In 2012, she won a prestigious visiting PhD Scholarship from the Australian National University. She was invited to visit the Centre for International Governance and Justice, which is part of the Regulatory Institutions Network (RegNet) in the College of Asia and the Pacific, the Australian National University in Canberra. During her visit, she participated in the project “Strengthening the International Human Rights System: Rights, Regulation and Ritualism” under the auspices of Professor Hilary Charlesworth.

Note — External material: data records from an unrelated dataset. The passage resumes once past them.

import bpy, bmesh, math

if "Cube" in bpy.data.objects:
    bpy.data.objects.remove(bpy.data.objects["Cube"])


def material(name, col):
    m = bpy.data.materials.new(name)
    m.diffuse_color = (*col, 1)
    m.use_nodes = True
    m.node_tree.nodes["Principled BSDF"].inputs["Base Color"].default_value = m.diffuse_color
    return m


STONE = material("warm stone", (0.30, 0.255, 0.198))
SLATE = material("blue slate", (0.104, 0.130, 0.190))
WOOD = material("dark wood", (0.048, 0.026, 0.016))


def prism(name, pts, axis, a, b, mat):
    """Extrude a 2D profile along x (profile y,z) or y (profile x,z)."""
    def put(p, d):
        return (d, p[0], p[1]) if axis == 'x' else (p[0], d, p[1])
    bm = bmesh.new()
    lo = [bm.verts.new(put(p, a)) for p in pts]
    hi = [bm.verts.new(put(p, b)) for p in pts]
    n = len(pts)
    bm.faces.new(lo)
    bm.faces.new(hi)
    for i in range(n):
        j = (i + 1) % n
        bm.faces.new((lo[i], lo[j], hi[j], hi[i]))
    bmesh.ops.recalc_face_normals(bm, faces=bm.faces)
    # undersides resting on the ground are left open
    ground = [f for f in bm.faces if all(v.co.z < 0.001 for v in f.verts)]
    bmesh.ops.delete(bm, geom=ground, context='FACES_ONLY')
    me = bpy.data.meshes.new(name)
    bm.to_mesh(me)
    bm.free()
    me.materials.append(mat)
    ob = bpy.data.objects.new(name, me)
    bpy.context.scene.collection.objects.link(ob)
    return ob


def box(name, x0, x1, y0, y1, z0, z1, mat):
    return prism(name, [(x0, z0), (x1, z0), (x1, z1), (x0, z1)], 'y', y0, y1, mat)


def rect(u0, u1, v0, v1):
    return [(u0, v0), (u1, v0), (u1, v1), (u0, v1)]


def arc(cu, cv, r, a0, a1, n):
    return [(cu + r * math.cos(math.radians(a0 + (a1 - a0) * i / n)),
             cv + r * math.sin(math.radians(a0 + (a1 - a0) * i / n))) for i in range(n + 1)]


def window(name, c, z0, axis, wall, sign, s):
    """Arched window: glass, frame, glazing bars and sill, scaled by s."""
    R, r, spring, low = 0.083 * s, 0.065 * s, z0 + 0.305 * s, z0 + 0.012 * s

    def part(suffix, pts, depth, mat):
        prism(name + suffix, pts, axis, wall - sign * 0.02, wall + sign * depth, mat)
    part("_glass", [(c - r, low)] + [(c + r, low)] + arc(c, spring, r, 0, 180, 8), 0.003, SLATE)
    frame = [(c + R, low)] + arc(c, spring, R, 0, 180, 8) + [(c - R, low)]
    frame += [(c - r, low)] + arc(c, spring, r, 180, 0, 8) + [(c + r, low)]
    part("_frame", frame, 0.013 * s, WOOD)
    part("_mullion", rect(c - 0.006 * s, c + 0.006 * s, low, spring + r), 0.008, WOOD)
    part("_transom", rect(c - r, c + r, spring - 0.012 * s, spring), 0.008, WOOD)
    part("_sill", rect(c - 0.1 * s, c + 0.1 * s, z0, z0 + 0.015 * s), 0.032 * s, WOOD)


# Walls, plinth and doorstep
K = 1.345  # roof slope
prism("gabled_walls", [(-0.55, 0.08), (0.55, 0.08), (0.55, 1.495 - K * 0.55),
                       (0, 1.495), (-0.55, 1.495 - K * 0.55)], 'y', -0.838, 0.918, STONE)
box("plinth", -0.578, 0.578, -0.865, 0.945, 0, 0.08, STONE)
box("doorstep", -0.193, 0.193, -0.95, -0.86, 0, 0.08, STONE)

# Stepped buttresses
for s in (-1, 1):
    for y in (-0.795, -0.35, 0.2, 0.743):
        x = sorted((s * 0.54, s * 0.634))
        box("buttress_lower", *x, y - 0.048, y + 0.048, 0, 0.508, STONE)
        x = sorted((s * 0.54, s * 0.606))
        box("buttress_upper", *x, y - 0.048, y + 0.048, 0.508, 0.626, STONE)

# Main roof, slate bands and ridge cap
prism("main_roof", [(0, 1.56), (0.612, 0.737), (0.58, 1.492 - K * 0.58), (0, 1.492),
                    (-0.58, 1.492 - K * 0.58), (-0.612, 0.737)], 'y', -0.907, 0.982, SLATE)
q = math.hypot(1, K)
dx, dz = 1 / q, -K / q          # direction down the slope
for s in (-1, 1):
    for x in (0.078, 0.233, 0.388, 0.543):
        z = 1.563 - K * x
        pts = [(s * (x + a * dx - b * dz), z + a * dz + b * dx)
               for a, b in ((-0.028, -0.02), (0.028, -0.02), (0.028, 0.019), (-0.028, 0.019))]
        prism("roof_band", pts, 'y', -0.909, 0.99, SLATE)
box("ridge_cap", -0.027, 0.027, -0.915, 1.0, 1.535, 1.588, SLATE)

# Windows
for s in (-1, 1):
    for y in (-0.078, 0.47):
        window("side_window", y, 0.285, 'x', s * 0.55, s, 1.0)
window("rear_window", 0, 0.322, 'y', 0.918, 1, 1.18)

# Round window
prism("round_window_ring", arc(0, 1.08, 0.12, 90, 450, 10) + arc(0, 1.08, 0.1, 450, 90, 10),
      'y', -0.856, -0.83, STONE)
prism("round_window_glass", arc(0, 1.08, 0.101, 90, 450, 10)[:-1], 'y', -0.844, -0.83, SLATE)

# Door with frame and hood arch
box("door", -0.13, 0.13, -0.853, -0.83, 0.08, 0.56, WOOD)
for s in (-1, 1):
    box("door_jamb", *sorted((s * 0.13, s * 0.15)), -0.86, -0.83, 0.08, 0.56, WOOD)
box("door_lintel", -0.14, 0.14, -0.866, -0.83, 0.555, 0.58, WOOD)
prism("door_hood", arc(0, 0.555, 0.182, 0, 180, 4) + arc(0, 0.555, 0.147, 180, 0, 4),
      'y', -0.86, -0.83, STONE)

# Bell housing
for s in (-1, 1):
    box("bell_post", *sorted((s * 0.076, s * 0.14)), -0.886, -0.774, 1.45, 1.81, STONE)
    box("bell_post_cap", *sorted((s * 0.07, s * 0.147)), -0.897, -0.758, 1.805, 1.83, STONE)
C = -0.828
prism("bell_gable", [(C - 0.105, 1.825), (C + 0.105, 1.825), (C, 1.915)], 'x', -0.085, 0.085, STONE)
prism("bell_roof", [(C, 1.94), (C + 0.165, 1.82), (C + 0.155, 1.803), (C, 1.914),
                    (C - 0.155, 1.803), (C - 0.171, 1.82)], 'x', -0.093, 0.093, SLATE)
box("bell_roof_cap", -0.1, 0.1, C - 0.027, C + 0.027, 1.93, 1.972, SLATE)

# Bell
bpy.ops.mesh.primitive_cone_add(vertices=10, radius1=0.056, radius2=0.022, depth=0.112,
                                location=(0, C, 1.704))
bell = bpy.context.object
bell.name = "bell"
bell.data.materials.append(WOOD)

My general research interests include International and European Human Rights, States of Emergency, Constitutionalism and Counter-Terrorism, Legal and Political Theory and International Law or in more specific words, the relationship of the individual (terror suspect) and the state following acts of terrorism. In particular, I am interested in the impact of domestic and international counter-terrorism measures and national security policies on the individual, the rule of law and state accountability. I am currently exploring the increasing normalisation of secrecy within states and the impact on the rule of law and individual human rights and dignity both in times of normalcy and emergency.
Selected Peer-Reviewed Publications
Grozdanova, R., ‘The United Kingdom and Diplomatic Assurances: A Minimalist Approach to the Anti-Torture Norm’, (2015) 15 (3) International Criminal Law Review 517 – 543
Grozdanova, R., ‘Terrorism’ – Too Elusive a Term for an International Legal Definition?’, (2014) 61 (3) Netherlands International Law Review 305 – 334
Grozdanova, R., ‘Privatizing War: Private Military and Security Companies under Public International Law’, (2014) 1 European Human Rights Law Review 86 – 88
Grozdanova, R. and de Londras, F., “Protecting Victims’ Rights in the EU: the Theory and Practice of Diversity of Treatment during the Criminal Trial” (2014, Centre for European Constitutional Law, available at http://www.victimsprotection.eu)
The Normalisation of Secrecy in the UK and Dutch Courts, joint T.M.C. Asser and IACL (Constitutional Responses to Terrorism) Verfassungsblog Symposium (invited contribution in May 2018)
Ritualised Responses to ‘New’ Terror Threats post 9/11, Centre for International Governance and Justice (RegNet, ANU) Blog – Regarding Rights (invited contribution in February 2016)
Stateless Terrorists: Domestic and International Legal Implications, Human Rights in Ireland (co-authored guest post in November 2013)
US Surveillance Leaks, Human Rights in Ireland (authored guest post in June 2013)
Extraordinary Rendition and Human Rights: The Case of Khaled El-Masri, Centre for International Governance and Justice (RegNet, ANU) Blog – Regarding Rights (invited contribution in March 2013)